Action item |
Set all the entries down once more, with nothing altered.
━━━━━━━━━━
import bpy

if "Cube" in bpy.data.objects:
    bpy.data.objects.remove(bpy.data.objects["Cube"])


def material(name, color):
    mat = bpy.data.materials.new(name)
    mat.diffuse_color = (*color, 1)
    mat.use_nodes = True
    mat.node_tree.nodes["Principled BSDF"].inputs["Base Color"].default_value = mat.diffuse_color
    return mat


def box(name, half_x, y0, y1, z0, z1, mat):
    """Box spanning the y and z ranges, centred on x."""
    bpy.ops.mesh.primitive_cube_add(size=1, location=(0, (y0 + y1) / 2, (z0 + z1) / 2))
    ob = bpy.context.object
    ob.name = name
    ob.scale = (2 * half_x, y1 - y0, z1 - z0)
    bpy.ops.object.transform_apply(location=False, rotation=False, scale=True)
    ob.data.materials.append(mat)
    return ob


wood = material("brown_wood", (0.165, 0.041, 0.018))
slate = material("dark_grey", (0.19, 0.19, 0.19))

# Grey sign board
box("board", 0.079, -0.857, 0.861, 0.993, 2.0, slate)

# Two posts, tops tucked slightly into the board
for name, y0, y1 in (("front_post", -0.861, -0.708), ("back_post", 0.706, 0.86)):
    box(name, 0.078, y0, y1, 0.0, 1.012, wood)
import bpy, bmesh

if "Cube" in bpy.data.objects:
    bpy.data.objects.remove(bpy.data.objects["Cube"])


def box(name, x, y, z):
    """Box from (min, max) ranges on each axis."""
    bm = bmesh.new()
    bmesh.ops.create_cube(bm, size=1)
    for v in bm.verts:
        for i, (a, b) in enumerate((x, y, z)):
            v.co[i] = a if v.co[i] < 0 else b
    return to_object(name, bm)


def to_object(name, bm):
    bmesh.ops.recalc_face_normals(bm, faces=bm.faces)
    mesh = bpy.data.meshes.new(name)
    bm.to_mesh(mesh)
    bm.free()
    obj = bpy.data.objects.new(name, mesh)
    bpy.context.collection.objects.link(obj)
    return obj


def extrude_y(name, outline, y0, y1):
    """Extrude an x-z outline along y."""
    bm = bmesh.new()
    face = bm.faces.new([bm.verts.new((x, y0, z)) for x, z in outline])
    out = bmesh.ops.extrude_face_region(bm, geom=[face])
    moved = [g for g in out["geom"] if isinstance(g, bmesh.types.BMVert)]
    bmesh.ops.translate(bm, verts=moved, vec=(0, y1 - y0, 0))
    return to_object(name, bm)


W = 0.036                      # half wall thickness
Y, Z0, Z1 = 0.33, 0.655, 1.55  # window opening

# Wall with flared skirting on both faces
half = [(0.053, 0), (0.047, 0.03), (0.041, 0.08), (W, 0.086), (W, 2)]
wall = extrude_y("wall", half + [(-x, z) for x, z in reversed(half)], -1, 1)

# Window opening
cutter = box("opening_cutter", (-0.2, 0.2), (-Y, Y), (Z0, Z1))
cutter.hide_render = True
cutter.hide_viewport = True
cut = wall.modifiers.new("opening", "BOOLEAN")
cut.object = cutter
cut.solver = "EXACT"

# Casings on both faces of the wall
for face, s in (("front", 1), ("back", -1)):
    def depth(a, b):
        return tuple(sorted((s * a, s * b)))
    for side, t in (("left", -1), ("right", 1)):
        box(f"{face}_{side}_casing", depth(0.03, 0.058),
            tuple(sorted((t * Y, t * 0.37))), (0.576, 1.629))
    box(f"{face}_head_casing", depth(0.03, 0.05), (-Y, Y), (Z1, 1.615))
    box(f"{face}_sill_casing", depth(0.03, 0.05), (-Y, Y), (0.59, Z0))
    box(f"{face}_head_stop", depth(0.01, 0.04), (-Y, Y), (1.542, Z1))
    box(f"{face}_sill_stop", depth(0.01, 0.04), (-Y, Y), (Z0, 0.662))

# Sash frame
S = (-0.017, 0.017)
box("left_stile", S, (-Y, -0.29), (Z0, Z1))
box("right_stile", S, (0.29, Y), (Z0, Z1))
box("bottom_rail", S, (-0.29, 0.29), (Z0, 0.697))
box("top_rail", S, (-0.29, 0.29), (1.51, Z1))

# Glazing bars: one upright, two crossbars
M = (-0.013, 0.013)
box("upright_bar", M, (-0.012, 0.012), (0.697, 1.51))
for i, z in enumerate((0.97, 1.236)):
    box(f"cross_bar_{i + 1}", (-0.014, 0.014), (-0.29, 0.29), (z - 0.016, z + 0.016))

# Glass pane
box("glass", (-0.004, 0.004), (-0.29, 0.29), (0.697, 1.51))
━━━━━━━━━━
Result |
import bpy

if "Cube" in bpy.data.objects:
    bpy.data.objects.remove(bpy.data.objects["Cube"])


def material(name, color):
    mat = bpy.data.materials.new(name)
    mat.diffuse_color = (*color, 1)
    mat.use_nodes = True
    mat.node_tree.nodes["Principled BSDF"].inputs["Base Color"].default_value = mat.diffuse_color
    return mat


def box(name, half_x, y0, y1, z0, z1, mat):
    """Box spanning the y and z ranges, centred on x."""
    bpy.ops.mesh.primitive_cube_add(size=1, location=(0, (y0 + y1) / 2, (z0 + z1) / 2))
    ob = bpy.context.object
    ob.name = name
    ob.scale = (2 * half_x, y1 - y0, z1 - z0)
    bpy.ops.object.transform_apply(location=False, rotation=False, scale=True)
    ob.data.materials.append(mat)
    return ob


wood = material("brown_wood", (0.165, 0.041, 0.018))
slate = material("dark_grey", (0.19, 0.19, 0.19))

# Grey sign board
box("board", 0.079, -0.857, 0.861, 0.993, 2.0, slate)

# Two posts, tops tucked slightly into the board
for name, y0, y1 in (("front_post", -0.861, -0.708), ("back_post", 0.706, 0.86)):
    box(name, 0.078, y0, y1, 0.0, 1.012, wood)
import bpy, bmesh

if "Cube" in bpy.data.objects:
    bpy.data.objects.remove(bpy.data.objects["Cube"])


def box(name, x, y, z):
    """Box from (min, max) ranges on each axis."""
    bm = bmesh.new()
    bmesh.ops.create_cube(bm, size=1)
    for v in bm.verts:
        for i, (a, b) in enumerate((x, y, z)):
            v.co[i] = a if v.co[i] < 0 else b
    return to_object(name, bm)


def to_object(name, bm):
    bmesh.ops.recalc_face_normals(bm, faces=bm.faces)
    mesh = bpy.data.meshes.new(name)
    bm.to_mesh(mesh)
    bm.free()
    obj = bpy.data.objects.new(name, mesh)
    bpy.context.collection.objects.link(obj)
    return obj


def extrude_y(name, outline, y0, y1):
    """Extrude an x-z outline along y."""
    bm = bmesh.new()
    face = bm.faces.new([bm.verts.new((x, y0, z)) for x, z in outline])
    out = bmesh.ops.extrude_face_region(bm, geom=[face])
    moved = [g for g in out["geom"] if isinstance(g, bmesh.types.BMVert)]
    bmesh.ops.translate(bm, verts=moved, vec=(0, y1 - y0, 0))
    return to_object(name, bm)


W = 0.036                      # half wall thickness
Y, Z0, Z1 = 0.33, 0.655, 1.55  # window opening

# Wall with flared skirting on both faces
half = [(0.053, 0), (0.047, 0.03), (0.041, 0.08), (W, 0.086), (W, 2)]
wall = extrude_y("wall", half + [(-x, z) for x, z in reversed(half)], -1, 1)

# Window opening
cutter = box("opening_cutter", (-0.2, 0.2), (-Y, Y), (Z0, Z1))
cutter.hide_render = True
cutter.hide_viewport = True
cut = wall.modifiers.new("opening", "BOOLEAN")
cut.object = cutter
cut.solver = "EXACT"

# Casings on both faces of the wall
for face, s in (("front", 1), ("back", -1)):
    def depth(a, b):
        return tuple(sorted((s * a, s * b)))
    for side, t in (("left", -1), ("right", 1)):
        box(f"{face}_{side}_casing", depth(0.03, 0.058),
            tuple(sorted((t * Y, t * 0.37))), (0.576, 1.629))
    box(f"{face}_head_casing", depth(0.03, 0.05), (-Y, Y), (Z1, 1.615))
    box(f"{face}_sill_casing", depth(0.03, 0.05), (-Y, Y), (0.59, Z0))
    box(f"{face}_head_stop", depth(0.01, 0.04), (-Y, Y), (1.542, Z1))
    box(f"{face}_sill_stop", depth(0.01, 0.04), (-Y, Y), (Z0, 0.662))

# Sash frame
S = (-0.017, 0.017)
box("left_stile", S, (-Y, -0.29), (Z0, Z1))
box("right_stile", S, (0.29, Y), (Z0, Z1))
box("bottom_rail", S, (-0.29, 0.29), (Z0, 0.697))
box("top_rail", S, (-0.29, 0.29), (1.51, Z1))

# Glazing bars: one upright, two crossbars
M = (-0.013, 0.013)
box("upright_bar", M, (-0.012, 0.012), (0.697, 1.51))
for i, z in enumerate((0.97, 1.236)):
    box(f"cross_bar_{i + 1}", (-0.014, 0.014), (-0.29, 0.29), (z - 0.016, z + 0.016))

# Glass pane
box("glass", (-0.004, 0.004), (-0.29, 0.29), (0.697, 1.51))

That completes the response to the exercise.